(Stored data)
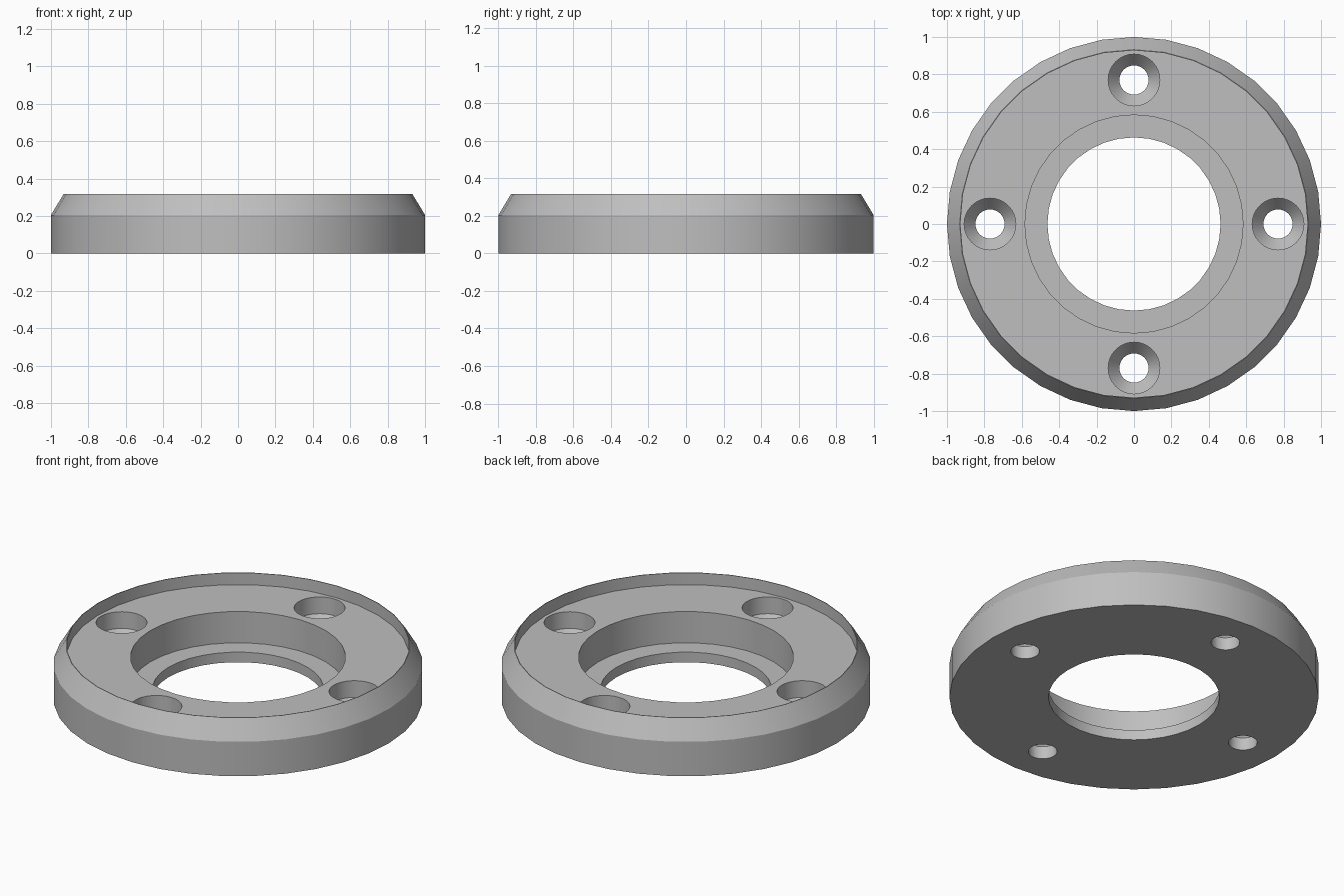
import bpy, bmesh, math

cube = bpy.data.objects.get("Cube")
if cube:
    bpy.data.objects.remove(cube, do_unlink=True)

# Plain grey metal
grey = bpy.data.materials.new("grey_metal")
grey.use_nodes = True
colour = (0.52, 0.52, 0.52, 1)
grey.diffuse_color = colour
grey.node_tree.nodes["Principled BSDF"].inputs["Base Color"].default_value = colour


def lathe(bm, profile, sides, centre=(0, 0)):
    """Revolve a closed (radius, height) profile about a vertical axis."""
    rings = []
    for i in range(sides):
        a = math.tau * i / sides
        rings.append([bm.verts.new((centre[0] + r * math.cos(a),
                                    centre[1] + r * math.sin(a), z))
                      for r, z in profile])
    n = len(profile)
    for i in range(sides):
        p, q = rings[i], rings[(i + 1) % sides]
        for j in range(n):
            k = (j + 1) % n
            bm.faces.new((p[j], q[j], q[k], p[k]))


def make_object(name, bm):
    bmesh.ops.remove_doubles(bm, verts=bm.verts, dist=1e-5)
    bmesh.ops.recalc_face_normals(bm, faces=bm.faces)
    mesh = bpy.data.meshes.new(name)
    bm.to_mesh(mesh)
    bm.free()
    mesh.materials.append(grey)
    obj = bpy.data.objects.new(name, mesh)
    bpy.context.collection.objects.link(obj)
    return obj


# Flange body: chamfered rim, sunken face, stepped centre bore
bm = bmesh.new()
lathe(bm, [(0.463, 0), (1, 0), (1, 0.205), (0.932, 0.318), (0.928, 0.318),
           (0.928, 0.247), (0.583, 0.247), (0.583, 0.06), (0.463, 0.06)], 36)
flange = make_object("flange_ring", bm)

# Four screw holes: wide recess, tapered seat, narrow through hole
bm = bmesh.new()
for i in range(4):
    a = math.tau * i / 4
    bore = [(0.078, -0.1), (0.078, 0.075), (0.138, 0.147), (0.138, 0.4)]
    lathe(bm, [(0, -0.1)] + bore + [(0, 0.4)], 32,
          (0.77 * math.cos(a), 0.77 * math.sin(a)))
# Drop the collapsed strip along each axis
bmesh.ops.remove_doubles(bm, verts=bm.verts, dist=1e-5)
axis_edges = [e for e in bm.edges
              if abs(e.verts[0].co.z - e.verts[1].co.z) > 0.45]
bmesh.ops.delete(bm, geom=axis_edges, context='EDGES')
cutter = make_object("screw_hole_cutter", bm)
cutter.hide_render = True

# Cut the holes, then discard the cutter
cut = flange.modifiers.new("screw_holes", 'BOOLEAN')
cut.operation = 'DIFFERENCE'
cut.solver = 'EXACT'
cut.object = cutter
bpy.ops.object.select_all(action='DESELECT')
flange.select_set(True)
bpy.context.view_layer.objects.active = flange
bpy.ops.object.modifier_apply(modifier=cut.name)
bpy.data.objects.remove(cutter, do_unlink=True)

bpy.ops.object.shade_smooth_by_angle(angle=math.radians(25))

What you should do
The entries should be reproduced word for word, pictures omitted.

Completed task
import bpy, bmesh, math

cube = bpy.data.objects.get("Cube")
if cube:
    bpy.data.objects.remove(cube, do_unlink=True)

# Plain grey metal
grey = bpy.data.materials.new("grey_metal")
grey.use_nodes = True
colour = (0.52, 0.52, 0.52, 1)
grey.diffuse_color = colour
grey.node_tree.nodes["Principled BSDF"].inputs["Base Color"].default_value = colour


def lathe(bm, profile, sides, centre=(0, 0)):
    """Revolve a closed (radius, height) profile about a vertical axis."""
    rings = []
    for i in range(sides):
        a = math.tau * i / sides
        rings.append([bm.verts.new((centre[0] + r * math.cos(a),
                                    centre[1] + r * math.sin(a), z))
                      for r, z in profile])
    n = len(profile)
    for i in range(sides):
        p, q = rings[i], rings[(i + 1) % sides]
        for j in range(n):
            k = (j + 1) % n
            bm.faces.new((p[j], q[j], q[k], p[k]))


def make_object(name, bm):
    bmesh.ops.remove_doubles(bm, verts=bm.verts, dist=1e-5)
    bmesh.ops.recalc_face_normals(bm, faces=bm.faces)
    mesh = bpy.data.meshes.new(name)
    bm.to_mesh(mesh)
    bm.free()
    mesh.materials.append(grey)
    obj = bpy.data.objects.new(name, mesh)
    bpy.context.collection.objects.link(obj)
    return obj


# Flange body: chamfered rim, sunken face, stepped centre bore
bm = bmesh.new()
lathe(bm, [(0.463, 0), (1, 0), (1, 0.205), (0.932, 0.318), (0.928, 0.318),
           (0.928, 0.247), (0.583, 0.247), (0.583, 0.06), (0.463, 0.06)], 36)
flange = make_object("flange_ring", bm)

# Four screw holes: wide recess, tapered seat, narrow through hole
bm = bmesh.new()
for i in range(4):
    a = math.tau * i / 4
    bore = [(0.078, -0.1), (0.078, 0.075), (0.138, 0.147), (0.138, 0.4)]
    lathe(bm, [(0, -0.1)] + bore + [(0, 0.4)], 32,
          (0.77 * math.cos(a), 0.77 * math.sin(a)))
# Drop the collapsed strip along each axis
bmesh.ops.remove_doubles(bm, verts=bm.verts, dist=1e-5)
axis_edges = [e for e in bm.edges
              if abs(e.verts[0].co.z - e.verts[1].co.z) > 0.45]
bmesh.ops.delete(bm, geom=axis_edges, context='EDGES')
cutter = make_object("screw_hole_cutter", bm)
cutter.hide_render = True

# Cut the holes, then discard the cutter
cut = flange.modifiers.new("screw_holes", 'BOOLEAN')
cut.operation = 'DIFFERENCE'
cut.solver = 'EXACT'
cut.object = cutter
bpy.ops.object.select_all(action='DESELECT')
flange.select_set(True)
bpy.context.view_layer.objects.active = flange
bpy.ops.object.modifier_apply(modifier=cut.name)
bpy.data.objects.remove(cutter, do_unlink=True)

bpy.ops.object.shade_smooth_by_angle(angle=math.radians(25))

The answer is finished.